"It gives me a great deal of pride to know that I was instrumental in opening a big door of opportunities for women that just was not there,'' Alexander said during her in-depth 1992 interview. "There was not one single woman on athletic scholarship in 1971. I think that is indicative of the degree of success for the image of women. Not only did it just happen with athletics, but I think it just spread."

Dr. Paula Welch, the first women's basketball coach at UF, was hired by Alexander from Eastern Kentucky University. Welch grew up in Miami and was interested in returning to Florida. She met Alexander at a convention and was enamored by Alexander's vision of women's athletics at UF and wanted to be a part of the program.

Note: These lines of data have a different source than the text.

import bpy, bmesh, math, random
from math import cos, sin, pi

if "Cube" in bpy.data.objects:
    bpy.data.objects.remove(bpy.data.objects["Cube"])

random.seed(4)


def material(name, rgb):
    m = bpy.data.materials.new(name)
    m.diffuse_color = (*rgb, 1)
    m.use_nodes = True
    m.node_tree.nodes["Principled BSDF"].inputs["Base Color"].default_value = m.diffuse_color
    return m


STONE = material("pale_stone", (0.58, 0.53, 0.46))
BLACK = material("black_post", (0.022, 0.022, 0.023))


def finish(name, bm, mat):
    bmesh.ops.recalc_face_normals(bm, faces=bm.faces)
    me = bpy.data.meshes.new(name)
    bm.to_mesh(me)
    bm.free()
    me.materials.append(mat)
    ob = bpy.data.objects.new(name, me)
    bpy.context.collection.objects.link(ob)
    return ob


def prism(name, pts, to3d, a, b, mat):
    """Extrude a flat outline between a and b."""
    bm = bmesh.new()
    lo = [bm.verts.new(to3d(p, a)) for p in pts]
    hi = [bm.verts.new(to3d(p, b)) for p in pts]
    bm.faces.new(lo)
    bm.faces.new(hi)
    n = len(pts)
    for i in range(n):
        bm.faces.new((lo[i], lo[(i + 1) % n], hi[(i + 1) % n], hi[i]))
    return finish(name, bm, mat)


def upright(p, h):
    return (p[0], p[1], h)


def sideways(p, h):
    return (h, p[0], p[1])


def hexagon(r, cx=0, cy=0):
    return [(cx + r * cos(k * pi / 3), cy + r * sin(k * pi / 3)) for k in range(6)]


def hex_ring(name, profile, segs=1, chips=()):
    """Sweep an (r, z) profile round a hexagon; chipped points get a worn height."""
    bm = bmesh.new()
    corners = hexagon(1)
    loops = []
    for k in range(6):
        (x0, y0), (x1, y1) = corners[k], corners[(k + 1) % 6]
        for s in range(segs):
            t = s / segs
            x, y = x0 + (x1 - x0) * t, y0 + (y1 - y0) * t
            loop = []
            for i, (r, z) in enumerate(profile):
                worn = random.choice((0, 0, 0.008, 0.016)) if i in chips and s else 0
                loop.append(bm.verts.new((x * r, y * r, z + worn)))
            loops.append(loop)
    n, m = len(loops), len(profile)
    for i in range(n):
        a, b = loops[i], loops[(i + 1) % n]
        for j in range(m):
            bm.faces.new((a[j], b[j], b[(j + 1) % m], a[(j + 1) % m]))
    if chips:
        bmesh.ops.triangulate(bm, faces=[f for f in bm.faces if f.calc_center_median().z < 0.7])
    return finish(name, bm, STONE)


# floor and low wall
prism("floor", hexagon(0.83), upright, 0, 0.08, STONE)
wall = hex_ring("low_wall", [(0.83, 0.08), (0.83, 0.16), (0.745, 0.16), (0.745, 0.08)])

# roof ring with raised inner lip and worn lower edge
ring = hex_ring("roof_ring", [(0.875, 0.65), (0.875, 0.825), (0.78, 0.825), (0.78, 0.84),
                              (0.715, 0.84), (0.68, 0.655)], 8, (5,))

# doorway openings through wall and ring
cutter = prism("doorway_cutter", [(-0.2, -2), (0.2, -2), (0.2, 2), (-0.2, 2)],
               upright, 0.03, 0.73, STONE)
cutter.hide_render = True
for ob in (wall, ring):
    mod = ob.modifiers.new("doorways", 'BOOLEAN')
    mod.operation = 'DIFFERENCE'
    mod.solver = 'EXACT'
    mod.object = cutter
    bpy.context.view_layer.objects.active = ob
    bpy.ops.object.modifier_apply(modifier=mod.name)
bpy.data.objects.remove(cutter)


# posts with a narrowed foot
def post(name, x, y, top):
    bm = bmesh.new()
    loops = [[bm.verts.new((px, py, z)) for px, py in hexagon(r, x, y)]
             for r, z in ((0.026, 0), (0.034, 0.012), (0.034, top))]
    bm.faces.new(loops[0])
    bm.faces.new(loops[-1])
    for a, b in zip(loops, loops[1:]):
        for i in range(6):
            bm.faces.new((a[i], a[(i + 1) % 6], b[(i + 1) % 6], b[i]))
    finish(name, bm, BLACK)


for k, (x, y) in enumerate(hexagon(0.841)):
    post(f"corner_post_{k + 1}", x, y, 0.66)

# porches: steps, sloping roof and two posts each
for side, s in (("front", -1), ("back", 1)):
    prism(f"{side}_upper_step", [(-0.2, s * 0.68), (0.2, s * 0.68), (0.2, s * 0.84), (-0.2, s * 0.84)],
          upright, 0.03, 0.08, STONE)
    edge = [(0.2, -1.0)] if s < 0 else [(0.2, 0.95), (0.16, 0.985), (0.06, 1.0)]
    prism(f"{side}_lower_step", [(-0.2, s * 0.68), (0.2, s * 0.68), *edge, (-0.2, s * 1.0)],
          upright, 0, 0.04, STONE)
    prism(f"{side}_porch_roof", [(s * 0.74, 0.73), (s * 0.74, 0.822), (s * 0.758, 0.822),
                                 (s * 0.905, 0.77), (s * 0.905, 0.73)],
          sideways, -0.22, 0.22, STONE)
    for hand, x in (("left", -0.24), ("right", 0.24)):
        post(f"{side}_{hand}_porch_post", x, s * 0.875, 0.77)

Soon, Welch and the Gators were loading into a team van and driving to games. The slept four to a room. They had to pay for their own meals, so trips to McDonald's became commonplace. They only had one set of uniforms, so between games, they had to go to the laundromat.

The chance to play basketball in college made it all worthwhile.

"It was a different world,'' said Welch, who continues to live in Gainesville following a distinguished career as a professor in the UF College of Health and Human Performance. "That's what people did. No one complained what we did not have. First of all, we did not know what we didn't have."

Welch served as the women's basketball coach from 1974-76 and maintained lifelong friendship with Alexander, whose impact in the local community stretched far beyond the UF campus. As Alexander began to have kids, she realized the importance of maintaining her physical fitness.

She began to jog daily at lunch, which was viewed by many as somewhat unusual in the 1970s. Newspapers and magazines did stories on her jogging habit. Soon, she had a stream of joggers running with her on a five-mile loop around campus that she devised.

"She became kind of like the face of physical fitness at the University of Florida,'' Welch said. "That's one of the things that really stands out about her."

Five decades later, Alexander is someone many Gators fans and female college athletes probably know little, if any, about. Welch and others want them to know her. She was a trailblazer whose impact is felt as much in 2020 as in 1972.

She made a difference at a time when that wasn't an easy thing to do for a woman.

"There were a lot of challengers. Everything didn't happen overnight,'' Welch said. "She was a futuristic leader and she was a pathfinder. She was really bent on leading the University of Florida women's athletic program to the forefront and she certainly did that."